◆ Brief
Return the lines that run from the beginning of the entries to the line holding "const [px, py] = corners[(k + n) % n];", inclusive, and drop the pictures.

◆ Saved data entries
:::::

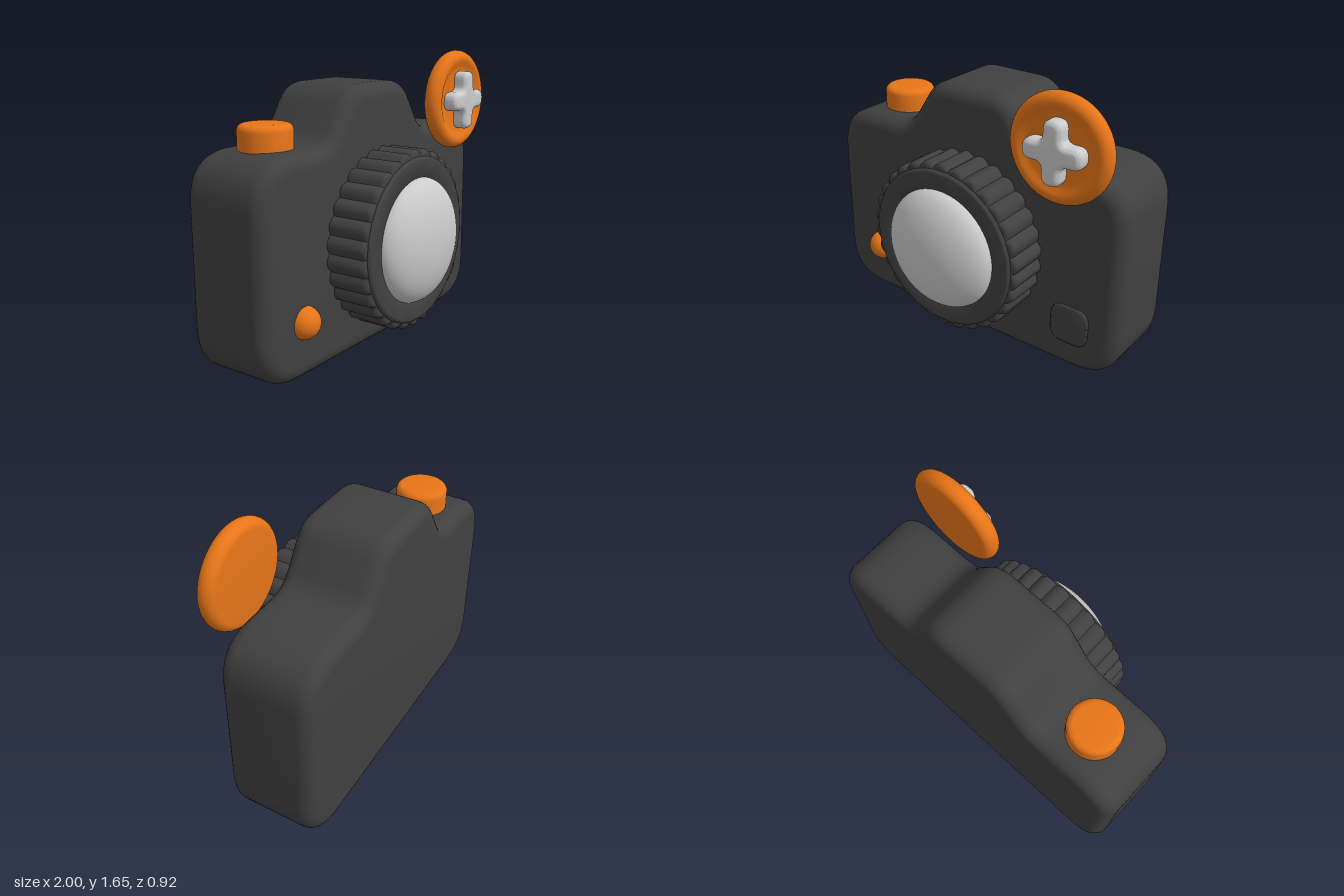
import * as THREE from 'three';
import { toCreasedNormals } from 'three/addons/utils/BufferGeometryUtils.js';

const dark = new THREE.MeshStandardMaterial({ color: 0x404040 });
const orange = new THREE.MeshStandardMaterial({ color: 0xe87518 });
const grey = new THREE.MeshStandardMaterial({ color: 0xcccccc });

// Closed polygon of [x, y, r] corners, each softened over the length r
function softPolygon(corners) {
  const shape = new THREE.Shape();
  const n = corners.length;
  corners.forEach(([x, y, r], i) => {
    const c = new THREE.Vector2(x, y);
    const toward = (k) => {
      const [px, py] = corners[(k + n) % n];
      return new THREE.Vector2(px, py).sub(c).setLength(r).add(c);
    };
    const a = toward(i - 1), b = toward(i + 1);
    if (i === 0) shape.moveTo(a.x, a.y);
    else shape.lineTo(a.x, a.y);
    shape.quadraticCurveTo(x, y, b.x, b.y);
  });
  shape.closePath();
  return shape;
}

// Extrusion between z0 and z1 with rounded edges kept inside the outline
function softExtrude(shape, z0, z1, bevel, crease = 0.7) {
  const geometry = new THREE.ExtrudeGeometry(shape, {
    depth: z1 - z0 - 2 * bevel, bevelThickness: bevel, bevelSize: bevel,
    bevelOffset: -bevel, bevelSegments: 7, curveSegments: 10,
  });
  geometry.translate(0, 0, z0 + bevel);
  return toCreasedNormals(geometry, crease);
}

// Lathe from [radius, height] points
function lathe(points, segments = 64) {
  const profile = points.map(([r, h]) => new THREE.Vector2(r, h));
  return toCreasedNormals(new THREE.LatheGeometry(profile, segments), 0.6);
}

// Quarter-round profile points about (r, h), from angle a0 to a1 in degrees
function arc(r, h, radius, a0, a1, steps = 6) {
  return Array.from({ length: steps + 1 }, (_, i) => {
    const a = THREE.MathUtils.degToRad(a0 + ((a1 - a0) * i) / steps);
    return [r + radius * Math.cos(a), h + radius * Math.sin(a)];
  });
}

export function createModel() {
  const model = new THREE.Group();
  const add = (name, geometry, material, x = 0, y = 0, z = 0) => {
    const mesh = new THREE.Mesh(geometry, material);
    mesh.name = name;
    mesh.position.set(x, y, z);
    model.add(mesh);
    return mesh;
  };

  // Body with raised viewfinder hump
  const half = [[1, 0, 0.28], [1, 1.2, 0.27], [0.445, 1.2, 0.09], [0.25, 1.5, 0.11]];
  const mirrored = half.map(([x, y, r]) => [-x, y, r]).reverse();
  add('body', softExtrude(softPolygon([...half, ...mirrored]), -0.46, 0.07, 0.085), dark);

  // Scalloped grip ring around the lens
  const ridges = 30, steps = 8;
  const scallop = [];
  for (let i = 0; i < ridges * steps; i++) {
    const a = (i / (ridges * steps)) * Math.PI * 2;
    const r = 0.486 + 0.024 * Math.abs(Math.sin((a * ridges) / 2));
    scallop.push(new THREE.Vector2(r * Math.cos(a), r * Math.sin(a)));
  }
  add('lensGrip', softExtrude(new THREE.Shape(scallop), 0, 0.305, 0.025), dark, 0, 0.64);

  // Smooth front ring and domed glass
  const ring = add('lensRing', lathe([
    [0.47, 0.2], ...arc(0.45, 0.3, 0.022, 0, 90), [0.36, 0.315], [0.34, 0.3], [0, 0.3],
  ]), dark, 0, 0.64);
  ring.rotation.x = Math.PI / 2;
  const glass = add('lensGlass', new THREE.SphereGeometry(0.355, 48, 32), grey, 0, 0.64, 0.305);
  glass.scale.z = 0.155 / 0.355;

  // Round dial with a shallow dished front
  const dial = add('dial', lathe([
    [0, -0.052], ...arc(0.243, 0, 0.052, -90, 90, 14),
    [0.225, 0.047], [0.205, 0.036], [0.18, 0.03], [0, 0.03],
  ]), orange, 0.65, 1.355, 0.152);
  dial.rotation.x = Math.PI / 2;

  // Plus-shaped knob on the dial
  const w = 0.055, l = 0.172;
  const cross = [];
  for (let i = 0; i < 4; i++) {
    const c = Math.round(Math.cos((i * Math.PI) / 2)), s = Math.round(Math.sin((i * Math.PI) / 2));
    for (const [x, y, r] of [[l, -w, 0.052], [l, w, 0.052], [w, w, 0.04]]) {
      cross.push([x * c - y * s, x * s + y * c, r]);
    }
  }
  add('dialCross', softExtrude(softPolygon(cross), 0.16, 0.263, 0.032), grey, 0.65, 1.355);

  // Shutter button on top
  add('shutterButton', lathe([
    [0, 1.15], [0.147, 1.15], ...arc(0.112, 1.295, 0.035, 0, 90), [0, 1.33],
  ], 48), orange, -0.655, 0, -0.205);

  // Small ball button and square pad on the front
  add('ballButton', new THREE.SphereGeometry(0.09, 32, 24), orange, -0.69, 0.32, 0.06);
  const s = 0.117;
  const pad = softPolygon([[s, -s, 0.08], [s, s, 0.08], [-s, s, 0.08], [-s, -s, 0.08]]);
  add('frontPad', softExtrude(pad, 0.04, 0.086, 0.01), dark, 0.708, 0.298);

  return model;
}
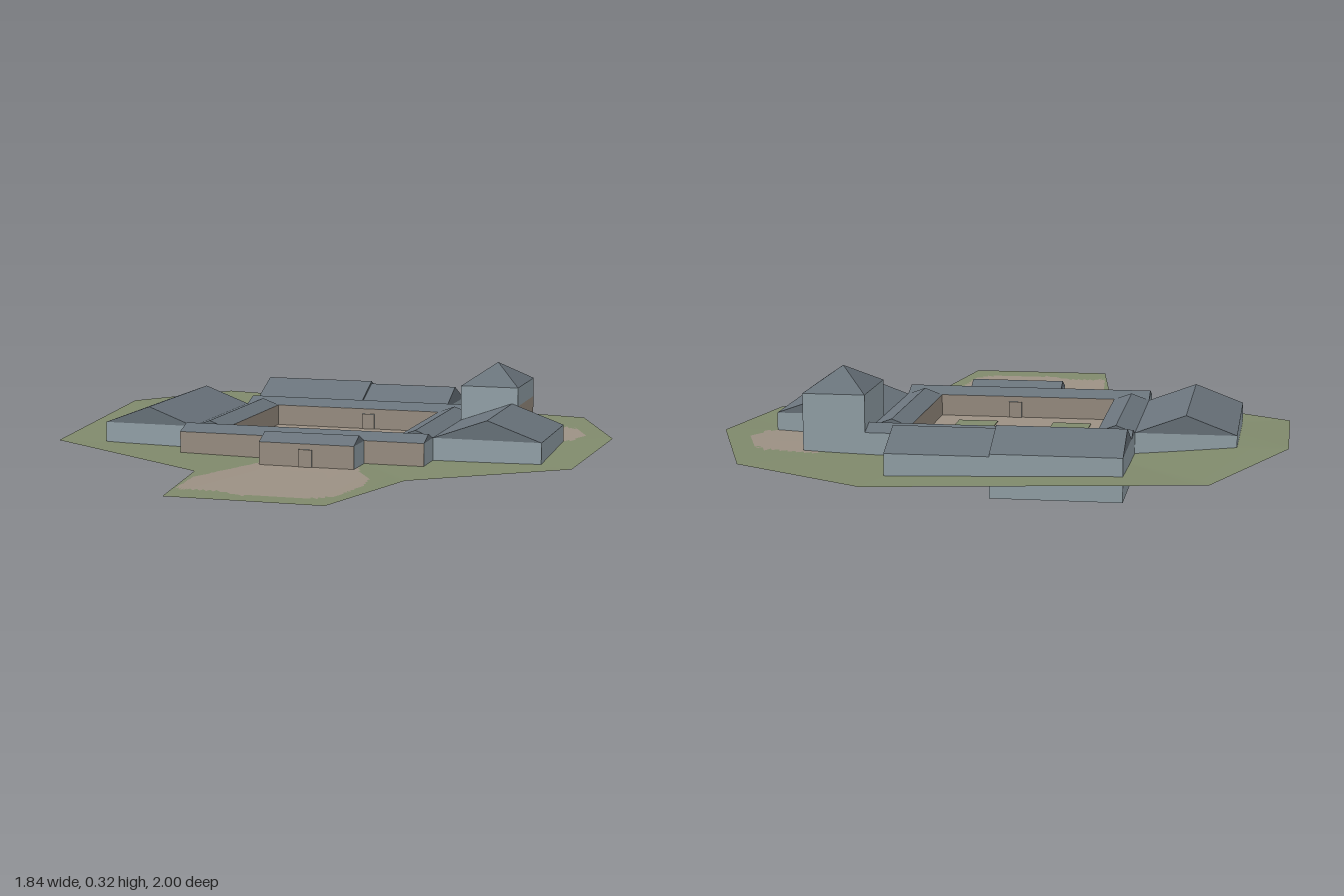
import * as THREE from 'three';

const material = (name, color, side = THREE.FrontSide) => {
  const m = new THREE.MeshStandardMaterial({ color, side });
  m.name = name;
  return m;
};

export function createModel() {
  const model = new THREE.Group();
  model.name = 'courtyardCompound';
  const wall = material('paleWall', 0x97a6ad);
  const roof = material('slateRoof', 0x6a747c);
  const earth = material('earth', 0x9c9184, THREE.DoubleSide);
  const grass = material('grass', 0x808a6c, THREE.DoubleSide);

  const add = (name, geometry, mat, parent = model) => {
    const mesh = new THREE.Mesh(geometry, mat);
    mesh.name = name;
    parent.add(mesh);
    return mesh;
  };

  // Box from its limits; earthSides lists faces in earth colour (+x -x +y -y +z -z)
  const box = (name, [x0, x1], [y0, y1], [z0, z1], mat, earthSides = [], parent = model) => {
    const g = new THREE.BoxGeometry(x1 - x0, y1 - y0, z1 - z0);
    g.translate((x0 + x1) / 2, (y0 + y1) / 2, (z0 + z1) / 2);
    const mats = earthSides.length
      ? [0, 1, 2, 3, 4, 5].map((i) => (earthSides.includes(i) ? earth : mat)) : mat;
    return add(name, g, mats, parent);
  };

  // Gable roof prism with its ridge along 'x' or 'z'
  const gable = (name, [x0, x1], [z0, z1], eave, ridge, axis, parent) => {
    const [a, b] = axis === 'z' ? [x0, x1] : [-z1, -z0];
    const shape = new THREE.Shape([
      new THREE.Vector2(a, eave), new THREE.Vector2(b, eave), new THREE.Vector2((a + b) / 2, ridge),
    ]);
    const depth = axis === 'z' ? z1 - z0 : x1 - x0;
    const g = new THREE.ExtrudeGeometry(shape, { depth, bevelEnabled: false });
    g.translate(0, 0, axis === 'z' ? z0 : x0);
    if (axis === 'x') g.rotateY(Math.PI / 2);
    add(name, g, roof, parent);
  };

  // Buildings: name, x range, z range, base, eave, ridge, ridge axis, earth faces
  const buildings = [
    ['southWing', [-0.44, 0.40], [0.12, 0.24], 0.05, 0.13, 0.152, 'x', [4, 5]],
    ['northWing', [-0.44, 0.40], [-0.56, -0.44], 0, 0.13, 0.152, 'x', []],
    ['westWing', [-0.44, -0.32], [-0.44, 0.12], 0.05, 0.13, 0.152, 'z', [0]],
    ['eastWing', [0.28, 0.40], [-0.44, 0.12], 0.05, 0.13, 0.152, 'z', [1]],
    ['gatehouse', [-0.12, 0.20], [0.24, 0.36], 0.05, 0.13, 0.156, 'x', [4]],
    ['rearHallWest', [-0.44, -0.04], [-0.84, -0.56], 0, 0.135, 0.195, 'x', []],
    ['rearHallEast', [-0.04, 0.28], [-0.84, -0.56], 0.05, 0.127, 0.186, 'x', []],
    ['westHall', [-0.76, -0.44], [-0.44, 0.12], 0.05, 0.13, 0.19, 'z', []],
    ['eastHall', [0.40, 0.76], [-0.28, 0.12], 0.05, 0.13, 0.195, 'z', []],
  ];
  for (const [name, xs, zs, base, eave, ridge, axis, earthSides] of buildings) {
    const group = new THREE.Group();
    group.name = name;
    model.add(group);
    box(name + 'Walls', xs, [base, eave], zs, wall, earthSides, group);
    gable(name + 'Roof', xs, zs, eave, ridge, axis, group);
  }
  box('northCourtWall', [-0.32, 0.28], [0.05, 0.13], [-0.44, -0.437], earth);

  // Corner tower: earth-faced lower storey, pale upper storey, pyramid roof
  const tower = new THREE.Group();
  tower.name = 'tower';
  model.add(tower);
  box('towerLower', [0.40, 0.60], [0.05, 0.185], [-0.56, -0.28], wall, [0], tower);
  box('towerUpper', [0.40, 0.60], [0.185, 0.25], [-0.56, -0.28], wall, [], tower);
  const cap = new THREE.ConeGeometry(Math.SQRT1_2, 0.07, 4, 1).toNonIndexed();
  cap.rotateY(Math.PI / 4);
  cap.scale(0.2, 1, 0.28);
  cap.translate(0.5, 0.285, -0.42);
  cap.computeVertexNormals();
  add('towerRoof', cap, roof, tower);

  // Doors as shallow plates
  box('gateDoor', [0.015, 0.06], [0.05, 0.112], [0.36, 0.366], wall, [4]);
  box('southCourtDoor', [0.0, 0.045], [0.05, 0.112], [0.114, 0.12], wall, [5]);
  box('northCourtDoor', [0.0, 0.045], [0.05, 0.112], [-0.437, -0.431], wall, [4]);
  box('towerDoor', [0.60, 0.606], [0.05, 0.112], [-0.44, -0.40], wall, [0]);

  // Courtyard paving and four lawns, visible from both sides
  box('courtyard', [-0.32, 0.28], [0.052, 0.058], [-0.44, 0.12], earth);
  for (const xs of [[-0.25, -0.12], [0.07, 0.205]]) {
    for (const zs of [[-0.36, -0.215], [-0.14, 0.035]]) {
      box('lawn', xs, [0.05, 0.06], zs, grass);
    }
  }

  // Terrain rim: x, y, z
  const rim = [
    [-0.70, 0.095, -0.98], [0.32, 0.06, -1.0], [0.74, 0.075, -0.82], [0.92, 0.08, -0.34],
    [0.87, 0.06, 0.18], [0.40, 0.051, 0.48], [0.30, 0.065, 1.0], [-0.20, 0.065, 1.0],
    [-0.26, 0.064, 0.58], [-0.92, 0.065, 0.16], [-0.92, 0.11, -0.52],
  ].map((p) => new THREE.Vector3(...p));
  // Bare-earth patches: x, z
  const patches = [
    [[-0.12, 0.3], [0.2, 0.3], [0.23, 0.4], [0.29, 0.5], [0.31, 0.63], [0.28, 0.84], [0.22, 0.9],
      [0.0, 0.91], [-0.09, 0.86], [-0.21, 0.87], [-0.23, 0.68], [-0.18, 0.5]],
    [[0.55, -0.59], [0.72, -0.59], [0.78, -0.52], [0.81, -0.4], [0.79, -0.31], [0.74, -0.27], [0.55, -0.27]],
  ];
  const inside = (x, z, poly) => {
    let hit = false;
    poly.forEach(([ax, az], i) => {
      const [bx, bz] = poly[(i + 1) % poly.length];
      if ((az > z) !== (bz > z) && x < ax + ((z - az) / (bz - az)) * (bx - ax)) hit = !hit;
    });
    return hit;
  };

  // Terrain: rings from a level centre out to the rim
  const perEdge = 20, rings = 40, count = rim.length * perEdge, level = 0.055;
  const positions = [], grassFaces = [], earthFaces = [];
  for (let r = 0; r <= rings; r++) {
    const t = r / rings;
    const rise = Math.max(0, (t - 0.45) / 0.55);
    for (let i = 0; i < count; i++) {
      const e = Math.floor(i / perEdge);
      const p = rim[e].clone().lerp(rim[(e + 1) % rim.length], (i % perEdge) / perEdge);
      positions.push(p.x * t, level + (p.y - level) * rise, p.z * t);
    }
  }
  const face = (a, b, c) => {
    const mid = (k) => (positions[a * 3 + k] + positions[b * 3 + k] + positions[c * 3 + k]) / 3;
    const bare = patches.some((poly) => inside(mid(0), mid(2), poly));
    (bare ? earthFaces : grassFaces).push(a, b, c);
  };
  for (let r = 0; r < rings; r++) {
    for (let i = 0; i < count; i++) {
      const j = (i + 1) % count;
      const a = r * count + i, b = r * count + j, c = a + count, d = b + count;
      if (r > 0) face(a, b, c);
      face(b, d, c);
    }
  }
  const ground = new THREE.BufferGeometry();
  ground.setAttribute('position', new THREE.Float32BufferAttribute(positions, 3));
  ground.setIndex([...grassFaces, ...earthFaces]);
  ground.addGroup(0, grassFaces.length, 0);
  ground.addGroup(grassFaces.length, earthFaces.length, 1);
  ground.computeVertexNormals();
  // Turn the faces upward if the rim order left them facing down
  if (ground.attributes.normal.getY(count * 5) < 0) {
    const ix = ground.index.array;
    for (let k = 0; k < ix.length; k += 3) [ix[k], ix[k + 1]] = [ix[k + 1], ix[k]];
    ground.computeVertexNormals();
  }
  add('terrain', ground, [grass, earth]);
  return model;
}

:::::

◆ Problem solution
import * as THREE from 'three';
import { toCreasedNormals } from 'three/addons/utils/BufferGeometryUtils.js';

const dark = new THREE.MeshStandardMaterial({ color: 0x404040 });
const orange = new THREE.MeshStandardMaterial({ color: 0xe87518 });
const grey = new THREE.MeshStandardMaterial({ color: 0xcccccc });

// Closed polygon of [x, y, r] corners, each softened over the length r
function softPolygon(corners) {
  const shape = new THREE.Shape();
  const n = corners.length;
  corners.forEach(([x, y, r], i) => {
    const c = new THREE.Vector2(x, y);
    const toward = (k) => {
      const [px, py] = corners[(k + n) % n];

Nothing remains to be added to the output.